‘Nick Hart Sings Ten English Folk Songs’ has been praised as the outstanding folk album of 2022, and you can draw a direct line to it from ‘Frost and Fire’. Norma Waterson’s daughter Eliza Carthy has taken folk music into new places. Her new album ‘Queen of the Whirl’ reinterprets her own legacy and adds to the story which started here.
Recorded by Bill Leader, who was the outstanding producer of Folk in the 60s and 70s in a Camden flat, the original recording has stood up well and the sympathetic mastering for the reissue takes us right back to 1965. This is music that has as much impact now as it did 60 years ago. As a cycle of songs covering a whole calendar year it is difficult to pick out individual pieces without losing the sense of time that is the key to understanding what they were trying to do here. ‘Hal-an-Tow’, ‘Pace-Egging Song’ and ‘Wassail Song’, are probably the ones to try first. Although ‘John Barleycorn’, a solo turn from Mike Waterson, is the song that really harks back to the pre-industrial world where these songs began. Listening to these songs in the context of movements like the Diggers and Levellers of the seventeenth century and our current political and social issues is instructive.

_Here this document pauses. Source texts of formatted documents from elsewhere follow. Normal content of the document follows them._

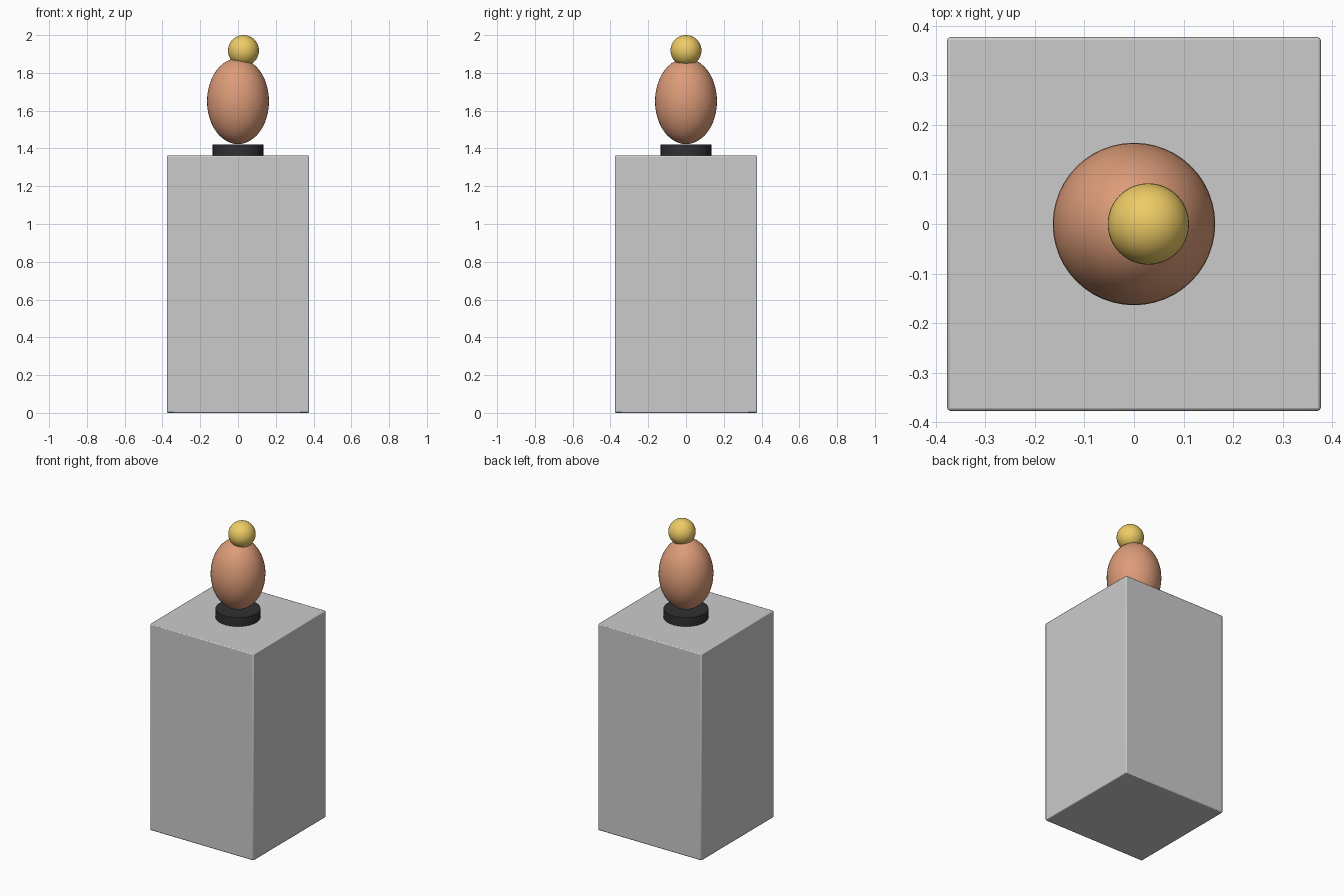
import bpy

if "Cube" in bpy.data.objects:
    bpy.data.objects.remove(bpy.data.objects["Cube"])


def finish(name, color=None, bevel=0.0):
    ob = bpy.context.object
    ob.name = name
    bpy.ops.object.transform_apply(location=False, rotation=False, scale=True)
    if bevel:
        mod = ob.modifiers.new("soft_edges", 'BEVEL')
        mod.width = bevel
        mod.segments = 2
        mod.limit_method = 'ANGLE'
    bpy.ops.object.shade_smooth_by_angle()
    if color:
        mat = bpy.data.materials.new(name + "_material")
        mat.diffuse_color = (*color, 1)
        mat.use_nodes = True
        mat.node_tree.nodes["Principled BSDF"].inputs["Base Color"].default_value = mat.diffuse_color
        ob.data.materials.append(mat)
    return ob


def ball(name, loc, radii, color):
    bpy.ops.mesh.primitive_uv_sphere_add(segments=48, ring_count=24, radius=1, location=loc)
    bpy.context.object.scale = radii
    return finish(name, color)


# Square plinth
W, H = 0.754, 1.362
bpy.ops.mesh.primitive_cube_add(size=1, location=(0, 0, H / 2))
bpy.context.object.scale = (W, W, H)
finish("plinth", bevel=0.006)

# Dark round base
D = 0.058
bpy.ops.mesh.primitive_cylinder_add(vertices=48, radius=0.134, depth=D, location=(0, 0, H + D / 2))
finish("round_base", (0.03, 0.03, 0.035))

# Copper egg body and off-centre gold ball
ball("egg_body", (0, 0, 1.65), (0.164, 0.164, 0.227), (0.72, 0.33, 0.19))
ball("top_ball", (0.029, 0, 1.918), (0.082, 0.082, 0.082), (0.85, 0.6, 0.13))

If you are new to traditional unaccompanied folk singing this is the place to start. Annie Briggs, no mean interpreter of songs herself said of it: “First hearing the Watersons live was a shock, a revelation. Their voices and their musicality were unique. Raw, passionate and brilliant, and so were they. Their musical instincts were perfect, and they redefined the possibilities of the British folk scene, they had somehow opened a door wide and it’s still open. This is an album as important as ‘Kind of Blue’ or ‘Sgt Pepper’ are in their corners of the musical world.